Working data: Begin
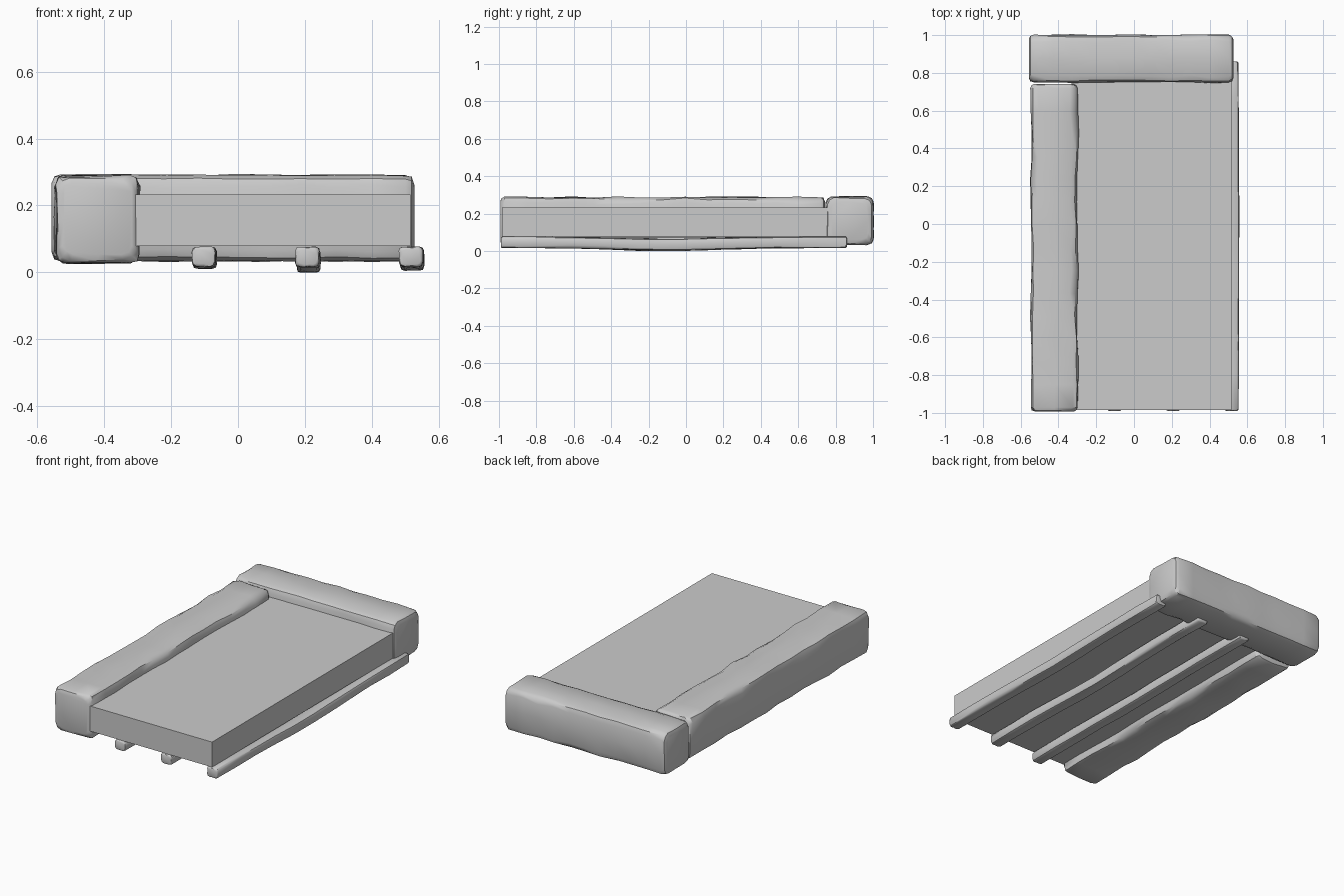
import bpy, bmesh, random, math

if "Cube" in bpy.data.objects:
    bpy.data.objects.remove(bpy.data.objects["Cube"])

random.seed(4)


def make_object(name, bm, smooth=True):
    bmesh.ops.recalc_face_normals(bm, faces=bm.faces[:])
    mesh = bpy.data.meshes.new(name)
    bm.to_mesh(mesh)
    bm.free()
    obj = bpy.data.objects.new(name, mesh)
    bpy.context.collection.objects.link(obj)
    if smooth:
        bpy.ops.object.select_all(action='DESELECT')
        obj.select_set(True)
        bpy.context.view_layer.objects.active = obj
        bpy.ops.object.shade_smooth_by_angle(angle=math.radians(35))
    return obj


def section(w, h, c):
    """Rounded rectangle centred on the origin, with mid-side points."""
    a, b, k = w / 2, h / 2, c * 0.3
    quarter = [(a, 0), (a, b - c), (a - k, b - k), (a - c, b), (0, b)]
    pts = quarter + [(-x, z) for x, z in reversed(quarter[:-1])]
    return pts + [(x, -z) for x, z in reversed(pts[1:-1])]


def rough_bar(name, u, z, t, chamfer, end, steps, rough, sway=None, along_x=False):
    """Hewn bar: rounded sections lofted along y (or x), with uneven sides."""
    w, h = u[1] - u[0], z[1] - z[0]
    cu, cz = sum(u) / 2, sum(z) / 2
    stations = [(t[0], end), (t[0] + end * 0.3, end * 0.3)]
    for i in range(steps + 1):
        stations.append((t[0] + end + (t[1] - t[0] - 2 * end) * i / steps, 0))
    stations += [(t[1] - end * 0.3, end * 0.3), (t[1], end)]
    bm = bmesh.new()
    rings = []
    for pos, inset in stations:
        f = (pos - t[0]) / (t[1] - t[0])
        du, dz = sway(f) if sway else (0, 0)
        c = chamfer * random.uniform(0.75, 1.25)
        ring = []
        for px, pz in section(w - 2 * inset, h - 2 * inset, c):
            s = random.uniform(-rough, rough * 0.4)
            px += du + cu + math.copysign(s, px)
            pz += dz + cz + math.copysign(random.uniform(-rough, rough * 0.4), pz)
            ring.append(bm.verts.new((pos, px, pz) if along_x else (px, pos, pz)))
        rings.append(ring)
    n = len(rings[0])
    for r0, r1 in zip(rings, rings[1:]):
        for i in range(n):
            j = (i + 1) % n
            bm.faces.new((r0[i], r0[j], r1[j], r1[i]))
    bm.faces.new(rings[0])
    bm.faces.new(rings[-1])
    return make_object(name, bm)


# Flat slab
bm = bmesh.new()
bmesh.ops.create_cube(bm, size=1)
for v in bm.verts:
    v.co.x = 0.515 if v.co.x > 0 else -0.33
    v.co.y = 0.77 if v.co.y > 0 else -0.985
    v.co.z = 0.232 if v.co.z > 0 else 0.079
make_object("floor_slab", bm, smooth=False)

# Hewn edge blocks
rough_bar("side_block", (-0.541, -0.302), (0.033, 0.284), (-0.993, 0.742),
          0.032, 0.022, 14, 0.008,
          lambda f: (0.003 * math.sin(f * 17), 0))
rough_bar("back_block", (0.752, 0.999), (0.036, 0.288), (-0.557, 0.527),
          0.032, 0.026, 10, 0.006, along_x=True)

# Support beams under the slab, sagging at mid-length
for label, x, sag in (("left", -0.103, 0.006), ("middle", 0.207, 0.018), ("right", 0.517, 0.012)):
    rough_bar(label + "_beam", (x - 0.034, x + 0.034), (0.018, 0.075), (-0.99, 0.86),
              0.012, 0.008, 10, 0.003,
              lambda f, s=sag: (0.004 * math.sin(f * math.pi),
                                -s * math.exp(-((f - 0.48) / 0.2) ** 2)))
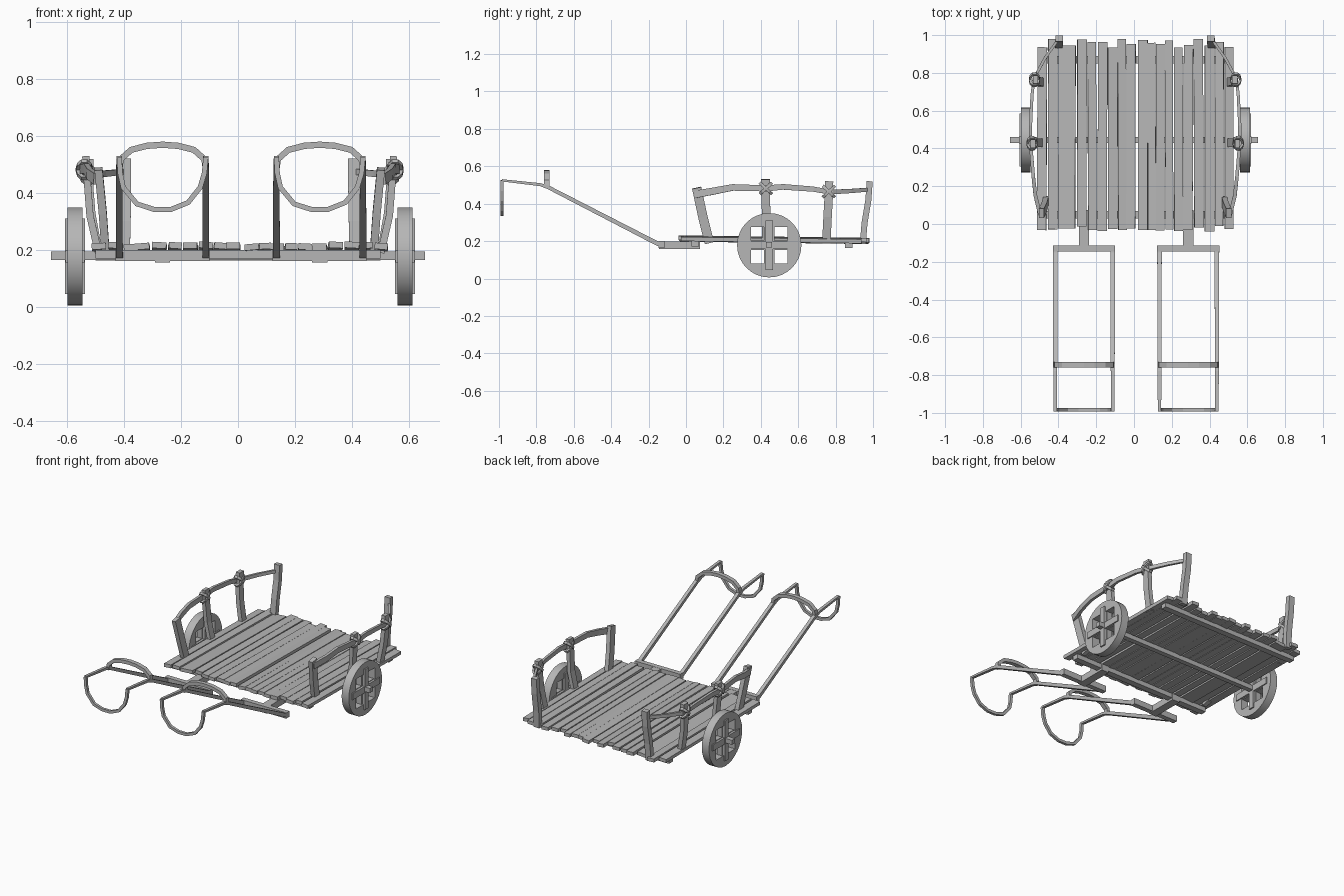
import bpy, bmesh, math, random
from mathutils import Vector, Matrix

if "Cube" in bpy.data.objects:
    bpy.data.objects.remove(bpy.data.objects["Cube"])

random.seed(4)
wood = bpy.data.materials.new("grey_wood")
wood.diffuse_color = (0.47, 0.47, 0.47, 1)
wood.use_nodes = True
wood.node_tree.nodes["Principled BSDF"].inputs["Base Color"].default_value = wood.diffuse_color


def finish(name, bm):
    bmesh.ops.recalc_face_normals(bm, faces=bm.faces)
    me = bpy.data.meshes.new(name)
    bm.to_mesh(me)
    bm.free()
    me.materials.append(wood)
    ob = bpy.data.objects.new(name, me)
    bpy.context.collection.objects.link(ob)
    return ob


def box(name, centre, size, rot=(0, 0, 0)):
    bm = bmesh.new()
    bmesh.ops.create_cube(bm, size=1)
    bm.transform(Matrix.Diagonal((*size, 1)))
    ob = finish(name, bm)
    ob.location, ob.rotation_euler = centre, rot
    return ob


def beam(name, pts, w, h, ref, closed=False):
    """Rectangular bar along pts; w is measured along ref, h across it.
    w and h may be (start, end) pairs for a taper."""
    pts = [Vector(p) for p in pts]
    n = len(pts)
    bm = bmesh.new()
    rings = []
    for i, p in enumerate(pts):
        a = pts[(i - 1) % n] if closed else pts[max(i - 1, 0)]
        b = pts[(i + 1) % n] if closed else pts[min(i + 1, n - 1)]
        t = (b - a).normalized()
        u = Vector(ref)
        u = (u - t * u.dot(t)).normalized()
        v = t.cross(u)
        f = i / (n - 1)
        ww, hh = [(s[0] + (s[1] - s[0]) * f) if isinstance(s, tuple) else s for s in (w, h)]
        rings.append([bm.verts.new(p + u * ww / 2 * c + v * hh / 2 * d)
                      for c, d in ((-1, -1), (1, -1), (1, 1), (-1, 1))])
    for i in range(n if closed else n - 1):
        r, s = rings[i], rings[(i + 1) % n]
        for k in range(4):
            bm.faces.new((r[k], r[(k + 1) % 4], s[(k + 1) % 4], s[k]))
    if not closed:
        bm.faces.new(rings[0])
        bm.faces.new(rings[-1])
    return finish(name, bm)


# Deck planks: centre x and width, with slightly uneven ends and tilt
planks = [(-.487, .05), (-.43, .05), (-.355, .09), (-.276, .05), (-.222, .045), (-.167, .05),
          (-.113, .05), (-.063, .045), (-.016, .048), (.048, .05), (.094, .042), (.139, .046),
          (.186, .042), (.235, .046), (.287, .05), (.342, .05), (.4, .052), (.452, .044), (.503, .046)]
for i, (x, w) in enumerate(planks):
    y0, y1 = random.uniform(-.04, -.01), random.uniform(.93, .985)
    box(f"deck_plank_{i}", (x, (y0 + y1) / 2, .208 + random.uniform(-.004, .004)),
        (w, y1 - y0, .022), (-.013, random.uniform(-.1, .1), random.uniform(-.004, .004)))

# Cross beams and axle below the deck
box("front_cross_beam", (0, .05, .186), (1.0, .04, .03))
box("rear_cross_beam", (0, .87, .178), (1.0, .04, .03))
box("axle", (0, .445, .18), (1.312, .032, .03))

# Wheels: round disc with a square opening, crossed by raised spokes
CY, CZ, R, HOLE, SEG = .445, .178, .172, .098, 32


def wheel(name, cx):
    bm = bmesh.new()
    loops = []
    for x, inner in ((-.026, 0), (.026, 0), (.026, 1), (-.026, 1)):
        ring = []
        for k in range(SEG):
            a = math.tau * k / SEG
            c, s = math.cos(a), math.sin(a)
            r = HOLE / max(abs(c), abs(s)) if inner else R
            ring.append(bm.verts.new((cx + x, CY + c * r, CZ + s * r)))
        loops.append(ring)
    for j in range(4):
        p, q = loops[j], loops[(j + 1) % 4]
        for k in range(SEG):
            m = (k + 1) % SEG
            bm.faces.new((p[k], p[m], q[m], q[k]))
    ob = finish(name, bm)
    bpy.context.view_layer.objects.active = ob
    ob.select_set(True)
    bpy.ops.object.shade_smooth_by_angle(angle=math.radians(35))
    ob.select_set(False)


for side, cx in (("left", -.573), ("right", .587)):
    wheel(side + "_wheel", cx)
    box(side + "_wheel_spoke_upright", (cx, CY, CZ), (.07, .038, .265))
    box(side + "_wheel_spoke_level", (cx, CY, CZ), (.066, .28, .042))
    box(side + "_wheel_inner_upright", (cx, CY, CZ), (.036, .054, .2))
    box(side + "_wheel_inner_level", (cx, CY, CZ), (.036, .2, .05))

# Side fences: four stakes, a bent rail and rope lashings
for side, s, o in (("left", -1, 0), ("right", 1, .012)):
    def P(x, y, z):
        return (s * (x + o), y, z)
    beam(side + "_front_stake", [P(.465, .125, .19), P(.475, .09, .33), P(.49, .057, .485)],
         .028, .05, (1, 0, 0))
    beam(side + "_axle_stake", [P(.49, .43, .19), P(.52, .43, .32), P(.53, .425, .45), P(.535, .425, .53)],
         .025, .046, (1, 0, 0))
    beam(side + "_middle_stake", [P(.49, .75, .19), P(.515, .757, .33), P(.522, .762, .42), P(.522, .765, .52)],
         .028, .045, (1, 0, 0))
    beam(side + "_rear_stake", [P(.4, .945, .185), P(.397, .955, .3), P(.395, .975, .42), P(.395, .982, .52)],
         .04, .032, (1, 0, 0))
    beam(side + "_rail", [P(.497, .05, .45), P(.522, .15, .468), P(.533, .25, .487), P(.548, .43, .482),
                          P(.548, .52, .49), P(.54, .68, .478), P(.53, .77, .462), P(.47, .88, .468),
                          P(.395, .985, .476)], (.04, .02), (.02, .014), (0, 0, 1))
    for label, x, y, z in (("axle", .54, .427, .482), ("middle", .527, .764, .465)):
        for j, tilt in enumerate((-.75, .75)):
            ring = [P(x + .024 * math.cos(a), y + .042 * math.sin(a) * math.cos(tilt),
                      z + .042 * math.sin(a) * math.sin(tilt))
                    for a in [math.tau * k / 10 for k in range(10)]]
            nrm = (0, -math.sin(tilt), math.cos(tilt))
            beam(f"{side}_{label}_lashing_{j}", ring, .016, .012, nrm, True)

# Two yokes: tongue, crossbar, two bent shafts, upper arch and hanging loop
for side, cx in (("left", -.265), ("right", .287)):
    box(side + "_tongue", (cx, -.035, .178), (.054, .22, .042))
    box(side + "_yoke_crossbar", (cx, -.13, .181), (.33, .032, .038))
    for label, d in (("outer", -1), ("inner", 1)):
        x = cx + d * .152
        beam(f"{side}_{label}_shaft", [(x, -.125, .18), (x, -.155, .188), (x, -.735, .487),
                                       (x, -.78, .502), (x, -.985, .525)],
             (.026, .018), (.028, .012), (1, 0, 0))
    arch = [(-.152, .485), (-.146, .52), (-.11, .552), (-.055, .566), (0, .57),
            (.055, .566), (.11, .552), (.146, .52), (.152, .485)]
    beam(side + "_yoke_arch", [(cx + x, -.745, z) for x, z in arch], .028, .022, (0, 1, 0))
    loop = [(-.152, .525), (-.149, .47), (-.138, .42), (-.09, .362), (-.03, .343),
            (.03, .343), (.09, .367), (.132, .42), (.147, .47), (.152, .525)]
    beam(side + "_yoke_loop", [(cx + x, -.983, z) for x, z in loop], .017, .018, (0, 1, 0))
Working data: End
[Exercise details]
Reproduce the records word for word, please, from their first line up to and including the line that contains "rectangle centred on", but no pictures.

[Exercise answer]
import bpy, bmesh, random, math

if "Cube" in bpy.data.objects:
    bpy.data.objects.remove(bpy.data.objects["Cube"])

random.seed(4)


def make_object(name, bm, smooth=True):
    bmesh.ops.recalc_face_normals(bm, faces=bm.faces[:])
    mesh = bpy.data.meshes.new(name)
    bm.to_mesh(mesh)
    bm.free()
    obj = bpy.data.objects.new(name, mesh)
    bpy.context.collection.objects.link(obj)
    if smooth:
        bpy.ops.object.select_all(action='DESELECT')
        obj.select_set(True)
        bpy.context.view_layer.objects.active = obj
        bpy.ops.object.shade_smooth_by_angle(angle=math.radians(35))
    return obj


def section(w, h, c):
    """Rounded rectangle centred on the origin, with mid-side points."""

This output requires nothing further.